**YOUR OBJECTIVE:**
The job is to find each line of the records below that includes the word "smooth" and copy it.

[Rendered images with source text]
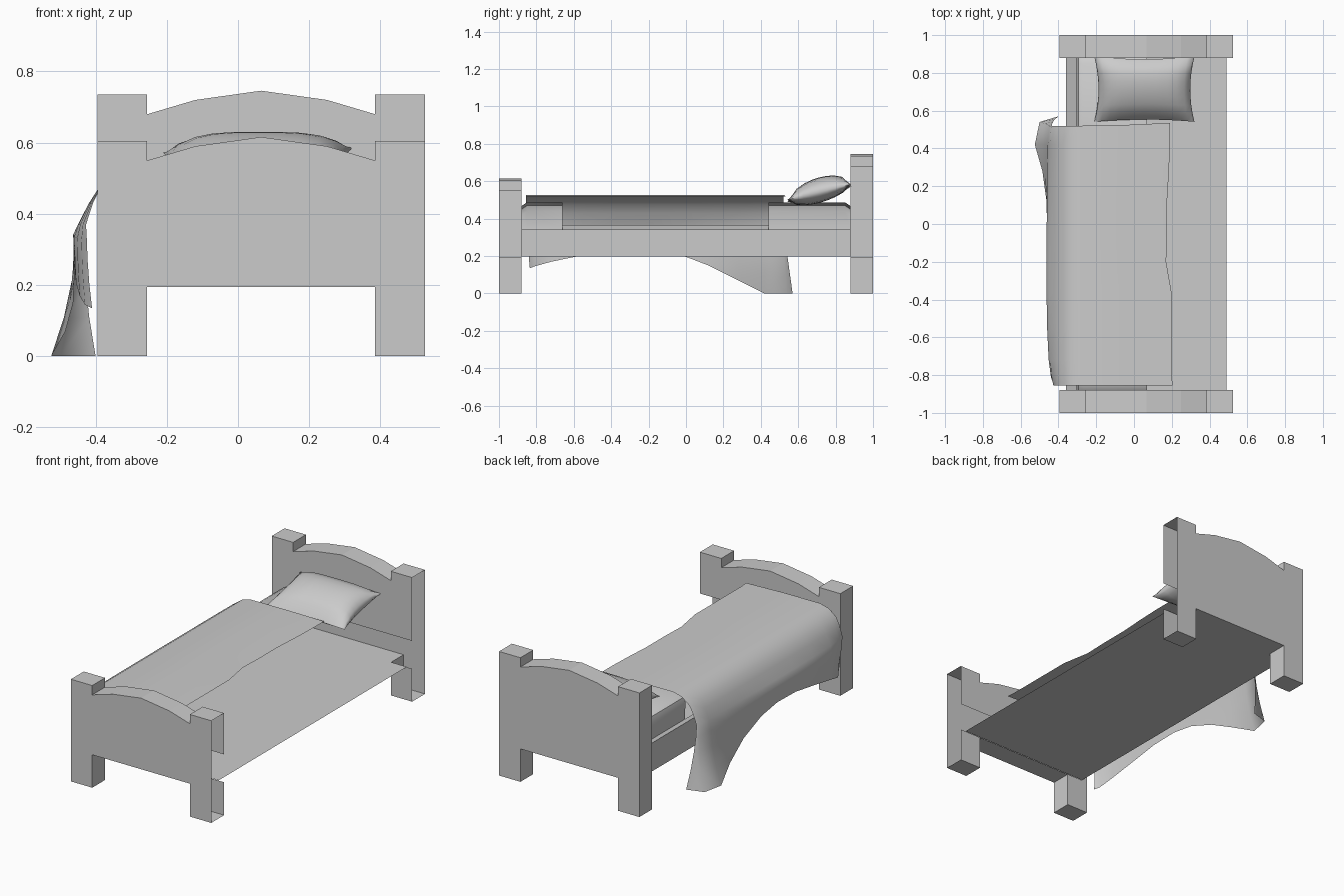
import bpy, bmesh, math

if "Cube" in bpy.data.objects:
    bpy.data.objects.remove(bpy.data.objects["Cube"])

XL, XR = -0.395, 0.525       # outer post edges
PL, PR = -0.255, 0.385       # inner post edges
RAIL_L, RAIL_R = -0.36, 0.49
Y_IN, Y_OUT = 0.88, 1.0
BASE_Z, RAIL_Z = 0.197, 0.36


def make(name, polys, smooth=None):
    """Object from a list of polygons given as point lists; shared points are merged."""
    bm = bmesh.new()
    for p in polys:
        bm.faces.new([bm.verts.new(v) for v in p])
    bmesh.ops.remove_doubles(bm, verts=bm.verts, dist=0.0005)
    me = bpy.data.meshes.new(name)
    bm.to_mesh(me)
    bm.free()
    ob = bpy.data.objects.new(name, me)
    bpy.context.collection.objects.link(ob)
    if smooth:
        bpy.ops.object.select_all(action='DESELECT')
        ob.select_set(True)
        bpy.context.view_layer.objects.active = ob
        bpy.ops.object.shade_smooth_by_angle(angle=math.radians(smooth))
    return ob


def grid(rows):
    """Quads between successive rows of points."""
    return [[a[i], a[i + 1], b[i + 1], b[i]]
            for a, b in zip(rows, rows[1:]) for i in range(len(a) - 1)]


def lerp(a, b, t):
    return a + (b - a) * t


def board(name, top, y_out, y_in):
    """Arched end board with posts; open on the wall side and where the base slots in."""
    arch = [(PR, top - .055), (.25, top - .015), (.065, top + .011),
            (-.12, top - .015), (PL, top - .055)]
    upper = [(XR, top), (PR, top)] + arch + [(PL, top), (XL, top)]
    outline = [(XL, 0), (PL, 0), (PL, .195), (PR, .195), (PR, 0), (XR, 0)] + upper
    y0, y1 = min(y_out, y_in), max(y_out, y_in)

    def flat(pts, y):
        pts = pts if y == y0 else pts[::-1]
        return [(x, y, z) for x, z in pts]

    polys = [flat(outline, y_out),
             flat([(XL, RAIL_Z), (XR, RAIL_Z)] + upper, y_in)]
    for a, b in ((XL, PL), (PR, XR)):                       # inner leg faces
        polys.append(flat([(a, 0), (b, 0), (b, .195), (a, .195)], y_in))
    polys.append(flat([(XL, .195), (RAIL_L, .195), (RAIL_L, RAIL_Z), (XL, RAIL_Z)], y_in))
    for (ax, az), (bx, bz) in zip(outline, outline[1:] + outline[:1]):
        if ax == bx == XR:
            continue
        polys.append([(ax, y0, az), (ax, y1, az), (bx, y1, bz), (bx, y0, bz)])
    make(name, polys)


board("footboard", 0.605, -Y_OUT, -Y_IN)
board("headboard", 0.735, Y_OUT, Y_IN)

# Base underside, side rail and its sloping ledge
section = [(RAIL_R, BASE_Z), (RAIL_L, BASE_Z), (RAIL_L, RAIL_Z + .005), (-.30, .34)]
make("bed_base", grid([[(x, y, z) for x, z in section] for y in (Y_IN, -Y_IN)]))

# Mattress ends showing beyond the blanket
mat = [(-.30, .34), (-.305, .44), (-.295, .47), (-.27, .483), (.07, .487)]
for name, ys in (("mattress_foot", (-.66, -.85, -.88)), ("mattress_head", (.88, .85, .44))):
    rows = []
    for y in ys:
        drop = .02 if abs(y) > .87 else 0
        rows.append([(x, y, z - (drop if z > .43 else 0)) for x, z in mat])
    make(name, grid(rows), 40)

# Blanket: y, right edge x, side x, hem x, hem z, hem y
stations = [
    (.535, .19, -.435, -.40, .00, .57),
    (.515, .19, -.445, -.50, .00, .54),
    (.42, .19, -.455, -.525, .00, .42),
    (.28, .185, -.46, -.485, .07, .28),
    (.12, .175, -.46, -.463, .15, .12),
    (-.05, .175, -.463, -.46, .215, -.05),
    (-.20, .17, -.463, -.46, .24, -.20),
    (-.37, .20, -.463, -.458, .235, -.37),
    (-.55, .20, -.46, -.455, .205, -.55),
    (-.72, .20, -.452, -.445, .17, -.72),
    (-.81, .20, -.44, -.43, .145, -.81),
    (-.855, .205, -.425, -.41, .135, -.835),
]
rows = []
for y, xr, xs, xh, zh, yh in stations:
    top_y = min(y, .52)
    row = [(xr, y, .518), (lerp(xr, -.28, .5), lerp(y, top_y, .7), .526), (-.28, top_y, .527),
           (-.335, top_y, .513), (lerp(-.38, xs, .12), top_y, .475),
           (lerp(-.40, xs, .3), top_y, .43), (lerp(-.43, xs, .6), top_y, .37)]
    for t in (.15, .4, .7, 1):
        row.append((lerp(xs, xh, t ** 2), lerp(top_y, yh, t), lerp(.36, zh, t)))
    rows.append(row)
make("blanket", grid(rows), 80)

# Pillow: pinched cushion leaning on the headboard
NU, NV = 12, 8


def pillow_row(j, side):
    v = -1 + 2 * j / NV
    row = []
    for i in range(NU + 1):
        u = -math.cos(math.pi * i / NU)
        puff = ((1 - u ** 4) * (1 - v * v)) ** .55 if abs(u) < .999 and abs(v) < .999 else 0
        x = .055 + u * (.265 - .022 * (1 - v * v))
        y = .713 + v * (.172 - .012 * (1 - u * u))
        z = .543 + .042 * v - .012 * u * u * (1 - u) * .5
        row.append((x, y, z + (.078 if side > 0 else -.058) * puff))
    return row


upper = grid([pillow_row(j, 1) for j in range(NV + 1)])
lower = [q[::-1] for q in grid([pillow_row(j, -1) for j in range(NV + 1)])]
make("pillow", upper + lower, 70)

**EXERCISE ANSWER:**
def make(name, polys, smooth=None):
    if smooth:
        bpy.ops.object.shade_smooth_by_angle(angle=math.radians(smooth))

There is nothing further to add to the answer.